The basic premise of this game is to be the first person to get your rocket ship to the moon. You can also make a rule that the person that is closest to the moon at the end of the game wins, if you run out of spelling words first. You need a rocket ship for every player, and a game board. I made my board by drawing a picture of a moon on the top of a sheet of lined notebook paper, and I wrote the numbers one through twelve on different lines underneath the moon. You can use whatever number of lines that you want. I made the rocket ships by cutting out small, rounded triangles out of notebook paper. I put an L on my daughter’s rocket ship, and an M for Mommy on my rocket ship. I color little orange flames on the bottom of each ship. If you are playing this game in a classroom, you can draw the board on the chalkboard.
When you spell a spelling word right, you get to move up one space. In our game, since there are 12 spaces, you have to spell 12 words correctly to reach the moon.
Variation: One-Child Homeschool
Since my daughter is currently the only child learning how to spell in my house, I play it with her. We take turns asking each other questions. I ask her spelling words. When we first started playing this game, I had her make up her own questions, but she’d usually ask questions like “where did I get this toy from?” She didn’t even know the answer to half the questions, so we changed the rule. She now picks a question from a Trivial Pursuit game for me to answer. If I get the trivia question right on my turn, I move forward.

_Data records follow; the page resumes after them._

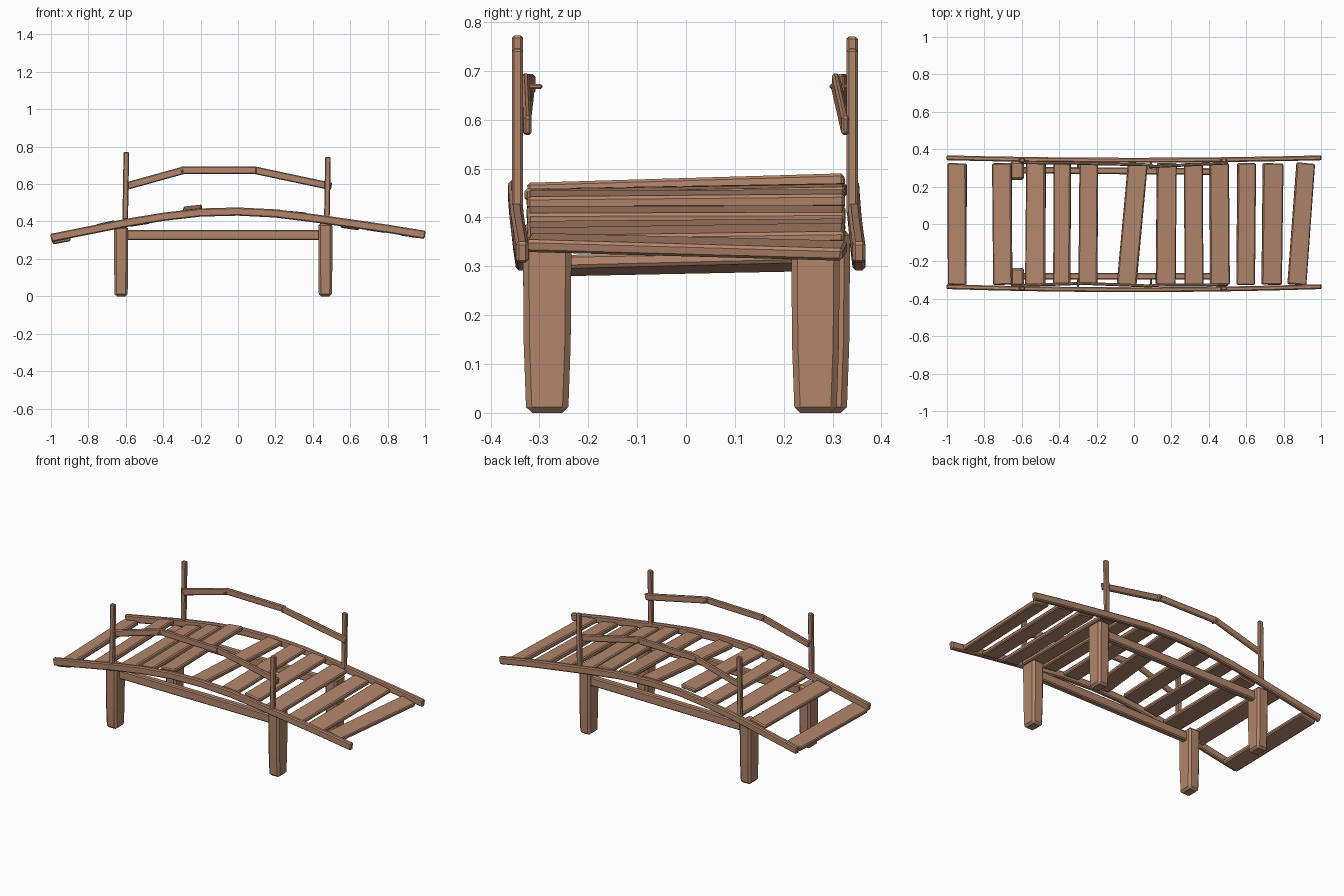
import bpy, bmesh, random
from mathutils import Vector

if "Cube" in bpy.data.objects:
    bpy.data.objects.remove(bpy.data.objects["Cube"])

random.seed(4)
wood = bpy.data.materials.new("wood")
wood.diffuse_color = (0.45, 0.24, 0.15, 1)
wood.use_nodes = True
wood.node_tree.nodes["Principled BSDF"].inputs["Base Color"].default_value = wood.diffuse_color


def sweep(name, path, sizes, ref=(0, 0, 1), bevel=0.005, jitter=0.0):
    """Rectangular timber along a path; sizes = (width, height) per point."""
    pts = [Vector(p) for p in path]
    bm = bmesh.new()
    rings = []
    for i, p in enumerate(pts):
        t = (pts[min(i + 1, len(pts) - 1)] - pts[max(i - 1, 0)]).normalized()
        side = t.cross(Vector(ref)).normalized()
        up = side.cross(t)
        w, h = sizes[i] if isinstance(sizes, list) else sizes
        ring = []
        for a, b in ((-1, -1), (1, -1), (1, 1), (-1, 1)):
            j = Vector([random.uniform(-jitter, jitter) for _ in range(3)])
            ring.append(bm.verts.new(p + side * a * w / 2 + up * b * h / 2 + j))
        rings.append(ring)
    for r, s in zip(rings, rings[1:]):
        for k in range(4):
            bm.faces.new((r[k], r[(k + 1) % 4], s[(k + 1) % 4], s[k]))
    bm.faces.new(rings[0][::-1])
    bm.faces.new(rings[-1])
    bmesh.ops.recalc_face_normals(bm, faces=bm.faces)
    sharp = [e for e in bm.edges if e.calc_face_angle(0) > 0.7]
    bmesh.ops.bevel(bm, geom=sharp, offset=bevel, segments=1,
                    affect='EDGES', clamp_overlap=True)
    me = bpy.data.meshes.new(name)
    bm.to_mesh(me)
    bm.free()
    me.materials.append(wood)
    ob = bpy.data.objects.new(name, me)
    bpy.context.collection.objects.link(ob)
    return ob


# Arched side beams
arch = [(-1, .312), (-.8, .352), (-.6, .392), (-.4, .425), (-.2, .448), (0, .453),
        (.2, .443), (.4, .418), (.6, .39), (.8, .361), (1, .328)]


def arch_z(x):
    for (x0, z0), (x1, z1) in zip(arch, arch[1:]):
        if x <= x1:
            return z0 + (z1 - z0) * (x - x0) / (x1 - x0)
    return arch[-1][1]


sweep("front_beam", [(x, -.351 + .016 * x * x, z) for x, z in arch], (.026, .044), bevel=.006)
sweep("back_beam", [(x, .341 + .013 * x * x, z) for x, z in arch], (.026, .044), bevel=.006)

# Deck planks: front x, back x, width, front and back height offset from the beam
planks = [(-.945, -.945, .10, -.024, -.010), (-.702, -.707, .105, -.002, .012),
          (-.528, -.525, .105, -.012, -.010), (-.387, -.382, .092, .000, .006),
          (-.247, -.242, .10, .010, .030), (-.04, .02, .105, -.008, .004),
          (.17, .175, .105, -.004, .008), (.32, .317, .10, .008, .012),
          (.46, .455, .105, -.008, -.004), (.597, .603, .10, -.018, -.010),
          (.737, .745, .11, -.012, -.002), (.87, .918, .10, .002, -.014)]
for i, (xf, xb, w, df, db) in enumerate(planks):
    x = (xf + xb) / 2
    slope = (arch_z(min(x + .05, 1)) - arch_z(max(x - .05, -1))) / .1
    z = arch_z(x)
    sweep(f"deck_plank_{i + 1}", [(xf, -.325, z + df), (xb, .325, z + db)],
          (w, .026), ref=(-slope, 0, 1), bevel=.006, jitter=.002)

# Chunky legs, narrowing slightly to the ground
for name, x, y, top in (("front_left_leg", -.625, -.284, .375),
                        ("back_left_leg", -.625, .286, .375),
                        ("front_right_leg", .467, -.284, .39),
                        ("back_right_leg", .467, .265, .39)):
    sweep(name, [(x, y, 0), (x, y, .14), (x, y, top)],
          [(.086, .07), (.096, .074), (.1, .076)], ref=(1, 0, 0), bevel=.012)

# Long braces between the legs
sweep("front_brace", [(-.61, -.28, .327), (.45, -.28, .327)], (.036, .054), bevel=.006)
sweep("back_brace", [(-.61, .288, .327), (.45, .28, .327)], (.036, .054), bevel=.006)

# Handrail posts
for name, x, y, z0, z1 in (("front_left_post", -.6, -.345, .41, .772),
                           ("back_left_post", -.6, .34, .41, .77),
                           ("front_right_post", .478, -.345, .405, .745),
                           ("back_right_post", .478, .34, .405, .745)):
    sweep(name, [(x - .003, y, z0), (x + .003, y, z1)], (.023, .03), ref=(1, 0, 0), bevel=.005)

# Three overlapping rail boards on each side
rails = {"front": [(-.6, -.328), (-.29, -.318), (-.31, -.316), (.1, -.332), (.08, -.328), (.5, -.324)],
         "back": [(-.6, .328), (-.29, .326), (-.31, .324), (.1, .316), (.08, .306), (.5, .326)]}
heights = [.588, .674, .673, .673, .676, .587]
for side, pts in rails.items():
    p = [(x, y, z) for (x, y), z in zip(pts, heights)]
    for k, part in enumerate(("left", "middle", "right")):
        sweep(f"{side}_{part}_rail", p[2 * k:2 * k + 2], (.016, .04), bevel=.005)

# Small pegs through the rail joints
for side, s in (("front", -1), ("back", 1)):
    for label, x in (("left", -.3), ("right", .09)):
        sweep(f"{side}_{label}_peg", [(x, s * .338, .668), (x, s * .294, .668)],
              (.01, .01), bevel=.003)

Variation: Multiple Child Homeschool
If you have more than one child in your homeschool, you can play this game as a family, even if they are in different grade levels. During each child’s turn, you ask them a word from their individual spelling list. The older kids will have to spell more difficult words, but each child has the same chance of winning.
Variation: Classroom Setting
If you are playing this in a classroom, there are probably too many students for each child to get their own rocket ship. Divide the class into teams, and have each team take turns spelling the words. Whatever team reaches the moon first, wins.
Variation: Other Subjects
This game doesn’t have to be limited to spelling words. You can ask science questions, history questions, or any other subjects that your students are studying. The basic premise remains the same, only the questions are different.
My daughter likes this game so much, I told her that she didn’t have to practice her spelling words yesterday, and she requested to play the game anyway. Not bad for a child who dreads spelling class!